= Beginning of Section =
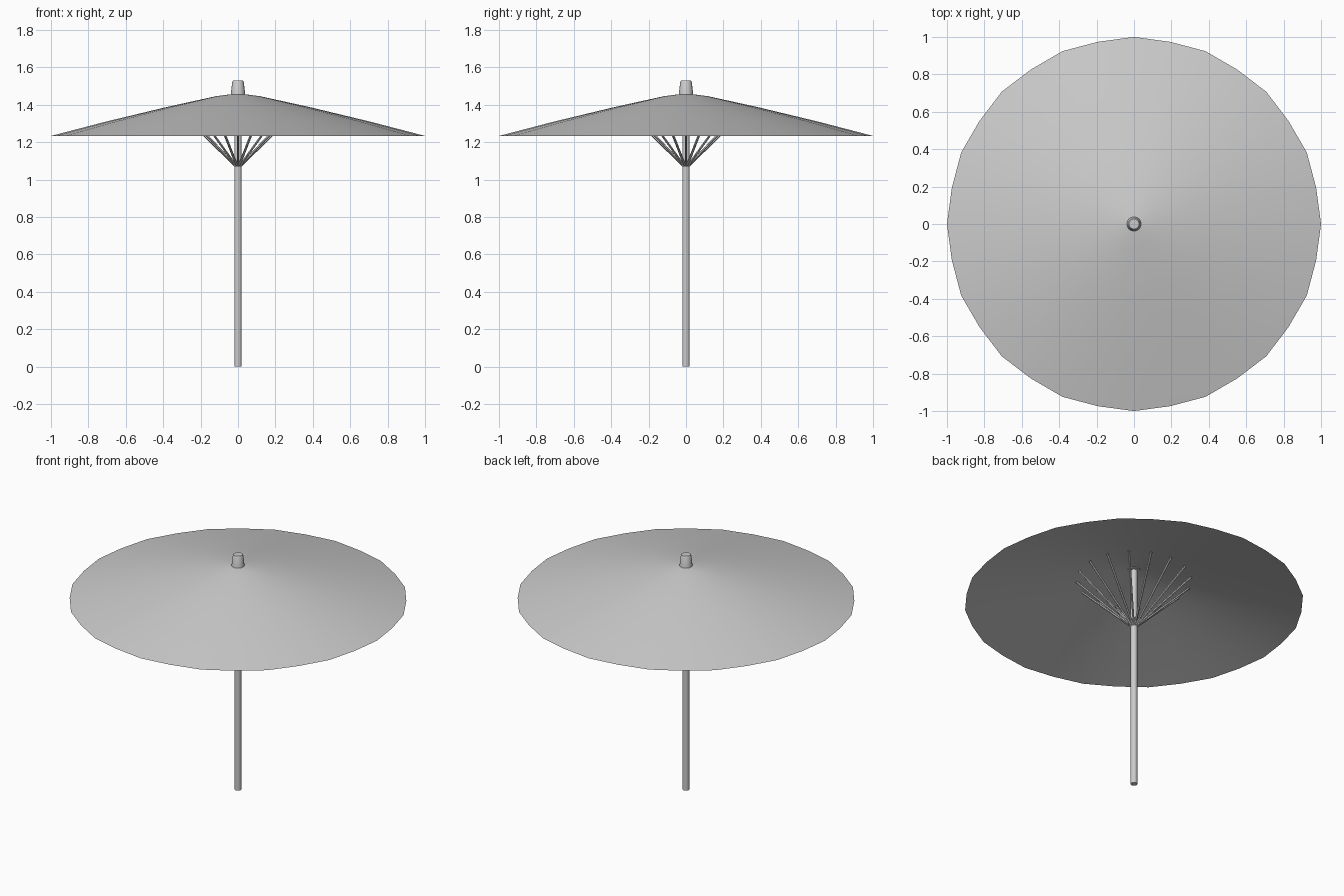
import bpy, bmesh
from math import cos, sin, pi
from mathutils import Vector

if "Cube" in bpy.data.objects:
    bpy.data.objects.remove(bpy.data.objects["Cube"])

RIBS = 16


def finish(bm, name, angle=0.6):
    bmesh.ops.recalc_face_normals(bm, faces=bm.faces)
    mesh = bpy.data.meshes.new(name)
    bm.to_mesh(mesh)
    bm.free()
    ob = bpy.data.objects.new(name, mesh)
    bpy.context.collection.objects.link(ob)
    bpy.ops.object.select_all(action='DESELECT')
    ob.select_set(True)
    bpy.context.view_layer.objects.active = ob
    bpy.ops.object.shade_smooth_by_angle(angle=angle)
    return ob


def lathe(name, profile, sides, cap=True, sag=1.0):
    """Spin (radius, z) pairs; odd spokes are pulled in by sag."""
    bm = bmesh.new()
    rings = []
    for r, z in profile:
        ring = []
        for i in range(sides):
            a = 2 * pi * i / sides
            k = r * (sag if i % 2 else 1.0)
            ring.append(bm.verts.new((k * cos(a), k * sin(a), z)))
        rings.append(ring)
    for lo, hi in zip(rings, rings[1:]):
        for i in range(sides):
            j = (i + 1) % sides
            bm.faces.new((lo[i], lo[j], hi[j], hi[i]))
    if cap:
        bm.faces.new(rings[0])
        bm.faces.new(rings[-1])
    return finish(bm, name)


def rod(name, a, b, radius, sides=6):
    a, b = Vector(a), Vector(b)
    bm = bmesh.new()
    bmesh.ops.create_cone(bm, cap_ends=True, segments=sides, radius1=radius,
                          radius2=radius, depth=(b - a).length)
    ob = finish(bm, name)
    ob.location = (a + b) / 2
    ob.rotation_euler = (b - a).to_track_quat('Z', 'Y').to_euler()
    return ob


# Pole
lathe("pole", [(0.02, 0), (0.02, 1.455)], 12)

# Thin canopy sheet, slightly pulled in between the ribs
lathe("canopy", [(1.0, 1.234), (0.7, 1.312), (0.4, 1.384), (0.12, 1.446),
                 (0.02, 1.459)], RIBS * 2, cap=False, sag=0.993)

# Cap on top
lathe("top_cap", [(0.039, 1.452), (0.031, 1.522), (0.027, 1.529)], 16)

# Support struts fanning from the pole to the canopy
for i in range(RIBS):
    a = 2 * pi * i / RIBS
    c, s = cos(a), sin(a)
    rod(f"strut_{i + 1}", (0.012 * c, 0.012 * s, 1.072),
        (0.34 * c, 0.34 * s, 1.393), 0.0065)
= End of Section =
▶ [PROBLEM DETAILS]
From the listing above, output exactly the run of lines that starts with the line containing "a, b = Vector(a), Vector(b)" and ends with the line containing "(0.02, 1.455)], 12)".

▶ [TASK OUTPUT]
    a, b = Vector(a), Vector(b)
    bm = bmesh.new()
    bmesh.ops.create_cone(bm, cap_ends=True, segments=sides, radius1=radius,
                          radius2=radius, depth=(b - a).length)
    ob = finish(bm, name)
    ob.location = (a + b) / 2
    ob.rotation_euler = (b - a).to_track_quat('Z', 'Y').to_euler()
    return ob


# Pole
lathe("pole", [(0.02, 0), (0.02, 1.455)], 12)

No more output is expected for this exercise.